[EXERCISE BRIEF]:
Quote the lines below exactly, from the one that holds "ring.data.materials.append(ceramic)" through the final line of the records, and only those.

━━━━━━━━━━━━━━━━

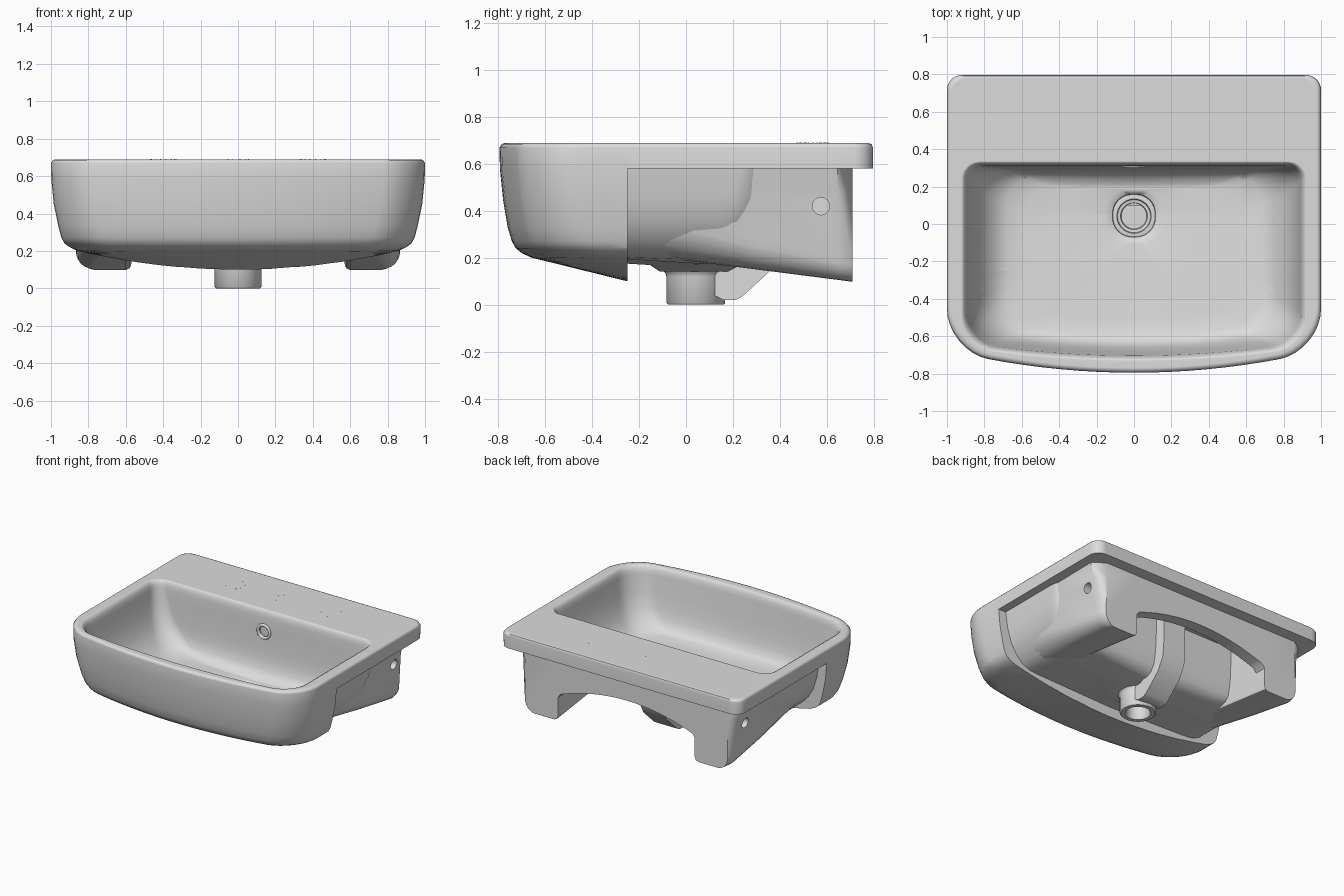
import bpy, bmesh, math
from mathutils import Matrix

if "Cube" in bpy.data.objects:
    bpy.data.objects.remove(bpy.data.objects["Cube"])

ceramic = bpy.data.materials.new("pale grey ceramic")
ceramic.use_nodes = True
ceramic.diffuse_color = (0.72, 0.72, 0.72, 1)
ceramic.node_tree.nodes["Principled BSDF"].inputs["Base Color"].default_value = ceramic.diffuse_color


def finish(bm, name):
    bmesh.ops.recalc_face_normals(bm, faces=bm.faces)
    mesh = bpy.data.meshes.new(name)
    bm.to_mesh(mesh)
    bm.free()
    mesh.materials.append(ceramic)
    ob = bpy.data.objects.new(name, mesh)
    bpy.context.collection.objects.link(ob)
    return ob


def loft(name, rings):
    """Skin closed rings of equal length and cap both ends."""
    bm = bmesh.new()
    rows = [[bm.verts.new(p) for p in ring] for ring in rings]
    n = len(rows[0])
    for a, b in zip(rows, rows[1:]):
        for i in range(n):
            j = (i + 1) % n
            bm.faces.new((a[i], a[j], b[j], b[i]))
    bm.faces.new(rows[0])
    bm.faces.new(rows[-1])
    return finish(bm, name)


def outline(hw, yf, yb, rf, rb, bow):
    """Rounded rectangle whose front edge bows outwards."""
    rf, rb = min(rf, hw * 0.9), min(rb, hw * 0.9)
    corners = [(hw - rb, yb - rb, rb), (rb - hw, yb - rb, rb),
               (rf - hw, yf + rf, rf), (hw - rf, yf + rf, rf)]
    arcs = [[(cx + r * math.cos(a), cy + r * math.sin(a))
             for a in [(k + s / 8) * math.pi / 2 for s in range(9)]]
            for k, (cx, cy, r) in enumerate(corners)]
    pts = []
    for k, arc in enumerate(arcs):
        (x0, y0), (x1, y1) = arc[-1], arcs[(k + 1) % 4][0]
        pts += arc + [(x0 + (x1 - x0) * s / 16, y0 + (y1 - y0) * s / 16) for s in range(1, 16)]
    if bow:
        pts = [(x, y - bow * (1 - (x / hw) ** 2) * max(0, (y + 0.2) / (yf + 0.2))) for x, y in pts]
    return pts


def box(name, x0, x1, y0, y1, z0, z1):
    return loft(name, [[(x0, y0, z), (x1, y0, z), (x1, y1, z), (x0, y1, z)] for z in (z0, z1)])


def cylinder(name, radius, depth, loc, axis="Z", sides=32):
    bm = bmesh.new()
    turn = {"Z": Matrix(), "X": Matrix.Rotation(math.pi / 2, 4, "Y"),
            "Y": Matrix.Rotation(math.pi / 2, 4, "X")}[axis]
    bmesh.ops.create_cone(bm, cap_ends=True, segments=sides, radius1=radius, radius2=radius,
                          depth=depth, matrix=Matrix.Translation(loc) @ turn)
    return finish(bm, name)


def cut(ob, cutter):
    mod = ob.modifiers.new("cut", "BOOLEAN")
    mod.operation, mod.solver, mod.object = "DIFFERENCE", "EXACT", cutter
    bpy.context.view_layer.objects.active = ob
    bpy.ops.object.modifier_apply(modifier=mod.name)


# Outer body: rim, tapering apron and the sloping, bowed underside
def belly(x, y):
    return 0.211 - 0.111 * (1 - (x / 0.9) ** 2) * min(max((y + 0.7) / 0.45, 0), 1.1)


sides = [(0.69, 0.975, -0.65, 0.775), (0.685, 0.99, -0.665, 0.79), (0.67, 1, -0.675, 0.797),
         (0.58, 0.998, -0.673, 0.797), (0.45, 0.985, -0.66, 0.797), (0.33, 0.96, -0.64, 0.797),
         (0.27, 0.944, -0.622, 0.797), (0.24, 0.927, -0.605, 0.79), (0.22, 0.9, -0.58, 0.78)]
rings = [[(x, y, z) for x, y in outline(hw, yf, yb, 0.22, 0.08, 0.12)] for z, hw, yf, yb in sides]
under = [(0.86, -0.54, 0.7, 0.12), (0.7, -0.46, 0.6, 0.1), (0.55, -0.38, 0.5, 0.08),
         (0.4, -0.3, 0.4, 0.05), (0.25, -0.22, 0.3, 0), (0.1, -0.15, 0.2, 0)]
for hw, yf, yb, bow in under:
    rings.append([(x, y, belly(x, y)) for x, y in outline(hw, yf, yb, 0.2, 0.08, bow)])
body = loft("basin_body", rings)


# Bowl cavity and its outer shell share one set of sections
def floor(x, y):
    return 0.2 + 0.06 * max(0, 0.05 - y) + 0.03 * abs(x)


# height, share of floor slope, half width, front, back, front radius, back radius, bow
bowl = [(0.705, 0, 0.96, -0.695, 0.37, 0.18, 0.12, 0.07), (0.69, 0, 0.925, -0.662, 0.336, 0.17, 0.1, 0.07),
        (0.682, 0, 0.91, -0.65, 0.325, 0.16, 0.09, 0.07), (0.66, 0, 0.898, -0.64, 0.317, 0.16, 0.08, 0.07),
        (0.63, 0, 0.893, -0.634, 0.313, 0.16, 0.08, 0.07), (0.5, 0, 0.873, -0.62, 0.307, 0.16, 0.1, 0.07),
        (0.4, 0, 0.842, -0.605, 0.302, 0.16, 0.12, 0.07), (0.33, 0, 0.8, -0.59, 0.294, 0.17, 0.14, 0.07),
        (0.28, 0.2, 0.745, -0.567, 0.279, 0.17, 0.15, 0.07), (0.25, 0.55, 0.68, -0.53, 0.25, 0.17, 0.15, 0.07),
        (0, 1, 0.58, -0.45, 0.21, 0.17, 0.15, 0.06), (0, 1, 0.36, -0.25, 0.19, 0.16, 0.12, 0),
        (0, 1, 0.16, -0.11, 0.18, 0.12, 0.12, 0), (0.185, 0, 0.115, -0.07, 0.16, 0.11, 0.11, 0),
        (0.1, 0, 0.1, -0.055, 0.145, 0.09, 0.09, 0)]


def bowl_rings(sections, wall):
    return [[(x, y, z * (1 - mix) + floor(x, y) * mix - wall) for x, y in
             outline(hw + wall, yf - wall, yb + wall, rf + wall, rb + wall, bow)]
            for z, mix, hw, yf, yb, rf, rb, bow in sections]


cavity = loft("bowl_cutter", bowl_rings(bowl, 0))
shell = loft("bowl_shell", bowl_rings(bowl[4:-1], 0.043))


# Side wings that end in the rear feet; the outer bottom edge is rounder towards the front
def wing_ring(side, y, top, foot, rounding):
    zb = 0.19 - 0.128 * (y + 0.01)
    pts = [(top, 0.6), (top * 0.6 + foot * 0.4, 0.48)]
    for i in range(7):
        a = i * math.pi / 12
        pts.append((foot - 0.09 * rounding * (1 - math.cos(a)), zb + 0.1 * rounding * (1 - math.sin(a))))
    pts += [(0.6, zb), (0.578, zb + 0.01), (0.57, zb + 0.035), (0.57, 0.6)]
    return [(side * x, y, z) for x, z in pts]


wing_sections = [(-0.27, 0.925, 0.865, 2.1), (0.0, 0.925, 0.865, 1.8), (0.3, 0.925, 0.867, 1.3),
                 (0.645, 0.93, 0.867, 0.95), (0.71, 0.835, 0.845, 0.95)]
wings = [loft(name, [wing_ring(s, *section) for section in wing_sections])
         for name, s in (("left_wing", 1), ("right_wing", -1))]

# Rear wall with its arched opening
arch = [(x / 20, 0.4 - 0.12 * (x / 12) ** 2 - (0.05 if abs(x) == 12 else 0)) for x in range(-12, 13)]
section = [(-0.6, 0.6)] + arch + [(0.6, 0.6)]
rear_wall = loft("rear_wall", [[(x, y, z) for x, z in section] for y in (0.62, 0.709)])

# Carve the parts, with fixing holes through the wing sides
recess = box("recess_cutter", -1.2, 1.2, -0.25, 1, -0.2, 0.58)
front = box("front_cutter", -1.2, 1.2, -1, -0.36, -0.2, 1)
overflow = cylinder("overflow_cutter", 0.045, 0.06, (0, 0.3, 0.53), "Y")
fixing = [cylinder("fixing_cutter", 0.037, 0.2, (s * 0.91, 0.575, 0.42), "X") for s in (1, -1)]
cut(body, recess)
for part in [body, shell] + wings:
    cut(part, cavity)
for wing, hole in zip(wings, fixing):
    cut(wing, hole)
cut(shell, front)
cut(shell, overflow)
for helper in [cavity, recess, front, overflow] + fixing:
    bpy.data.objects.remove(helper)

# Waste outlet, turned from a profile
profile = [(0.002, 0.13), (0.068, 0.13), (0.072, 0.15), (0.088, 0.152), (0.092, 0.17), (0.112, 0.17),
           (0.15, 0.158), (0.13, 0.135), (0.125, 0.12), (0.125, 0.008), (0.117, 0), (0.088, 0),
           (0.082, 0.008), (0.08, 0.11), (0.002, 0.11)]
outlet = loft("waste_outlet", [
    [(r * math.cos(a), 0.042 + r * math.sin(a), z) for a in [i * math.pi / 20 for i in range(40)]]
    for r, z in profile])

# Overflow duct from the rear of the bowl to the outlet
path = [(0.1, 0.14), (0.1, 0.05), (0.16, 0.02), (0.21, 0.02), (0.24, 0.035), (0.37, 0.155), (0.42, 0.25),
        (0.43, 0.36), (0.43, 0.6), (0.335, 0.6), (0.33, 0.32), (0.28, 0.21), (0.2, 0.16)]
duct = loft("overflow_duct", [[(x, y, z) for y, z in path] for x in (-0.095, 0.095)])

# Overflow ring in the rear wall of the bowl
bpy.ops.mesh.primitive_torus_add(major_radius=0.048, minor_radius=0.011, major_segments=32,
                                 minor_segments=10, location=(0, 0.309, 0.53),
                                 rotation=(math.pi / 2, 0, 0))
ring = bpy.context.object
ring.name = "overflow_ring"
ring.data.materials.append(ceramic)

# Faint dotted tap hole marks on the deck
for name, cx, radius, count in (("left_tap", 0.4, 0.068, 14), ("middle_tap", 0, 0.056, 9),
                                ("right_tap", -0.4, 0.068, 14)):
    for i in range(count):
        a = 2 * math.pi * i / count
        cylinder(f"{name}_mark_{i}", 0.003, 0.001,
                 (cx + radius * math.cos(a), 0.54 + radius * math.sin(a), 0.6899), sides=6)

# Smooth glaze with crisp edges
bpy.ops.object.select_all(action="DESELECT")
for ob in [body, shell, rear_wall, outlet, duct, ring] + wings:
    ob.select_set(True)
bpy.context.view_layer.objects.active = body
bpy.ops.object.shade_smooth_by_angle(angle=math.radians(45))
for ob in [body, shell] + wings:
    ob.modifiers.new("even_shading", "WEIGHTED_NORMAL").keep_sharp = True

━━━━━━━━━━━━━━━━

[ANSWER SPACE]:
ring.data.materials.append(ceramic)

# Faint dotted tap hole marks on the deck
for name, cx, radius, count in (("left_tap", 0.4, 0.068, 14), ("middle_tap", 0, 0.056, 9),
                                ("right_tap", -0.4, 0.068, 14)):
    for i in range(count):
        a = 2 * math.pi * i / count
        cylinder(f"{name}_mark_{i}", 0.003, 0.001,
                 (cx + radius * math.cos(a), 0.54 + radius * math.sin(a), 0.6899), sides=6)

# Smooth glaze with crisp edges
bpy.ops.object.select_all(action="DESELECT")
for ob in [body, shell, rear_wall, outlet, duct, ring] + wings:
    ob.select_set(True)
bpy.context.view_layer.objects.active = body
bpy.ops.object.shade_smooth_by_angle(angle=math.radians(45))
for ob in [body, shell] + wings:
    ob.modifiers.new("even_shading", "WEIGHTED_NORMAL").keep_sharp = True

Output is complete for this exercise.